Task prompt
In the entries below, find every line holding the string "verts" and collect it.

The data

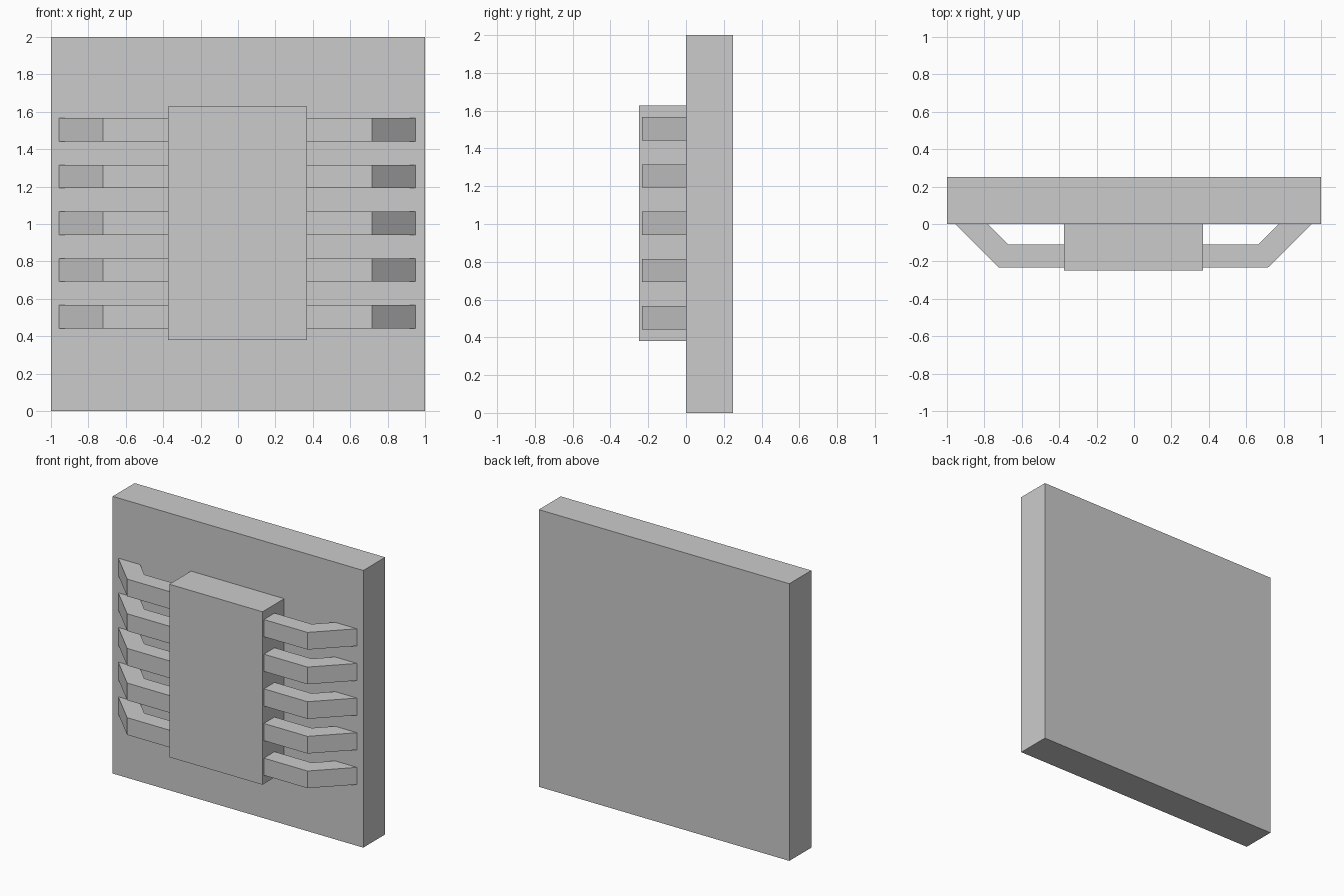
import bpy, bmesh

if "Cube" in bpy.data.objects:
    bpy.data.objects.remove(bpy.data.objects["Cube"])

CX = -0.003  # the chip sits a hair left of the board centre


def prism(name, outline, z0, z1):
    """Extrude an (x, y) outline from z0 up to z1."""
    bm = bmesh.new()
    face = bm.faces.new([bm.verts.new((x, y, z0)) for x, y in outline])
    top = bmesh.ops.extrude_face_region(bm, geom=[face])
    verts = [g for g in top["geom"] if isinstance(g, bmesh.types.BMVert)]
    bmesh.ops.translate(bm, verts=verts, vec=(0, 0, z1 - z0))
    bmesh.ops.recalc_face_normals(bm, faces=bm.faces)
    mesh = bpy.data.meshes.new(name)
    bm.to_mesh(mesh)
    bm.free()
    obj = bpy.data.objects.new(name, mesh)
    bpy.context.collection.objects.link(obj)
    return obj


def rect(x0, x1, y0, y1):
    return [(x0, y0), (x1, y0), (x1, y1), (x0, y1)]


# Backing board and chip body
prism("board", rect(-1, 1, 0, 0.25), 0, 2)
prism("chip_body", rect(CX - 0.372, CX + 0.372, -0.248, 0), 0.38, 1.628)

# Bent pins: straight out of the chip, then angled back to the board
pin = [(0.37, -0.232), (0.72, -0.232), (0.953, 0), (0.778, 0),
       (0.668, -0.11), (0.37, -0.11)]
for side, sign in (("left", -1), ("right", 1)):
    outline = [(CX + sign * x, y) for x, y in pin]
    for i in range(5):
        z = 0.504 + 0.25 * i
        prism(f"{side}_pin_{i + 1}", outline, z - 0.062, z + 0.062)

Expected output
    face = bm.faces.new([bm.verts.new((x, y, z0)) for x, y in outline])
    verts = [g for g in top["geom"] if isinstance(g, bmesh.types.BMVert)]
    bmesh.ops.translate(bm, verts=verts, vec=(0, 0, z1 - z0))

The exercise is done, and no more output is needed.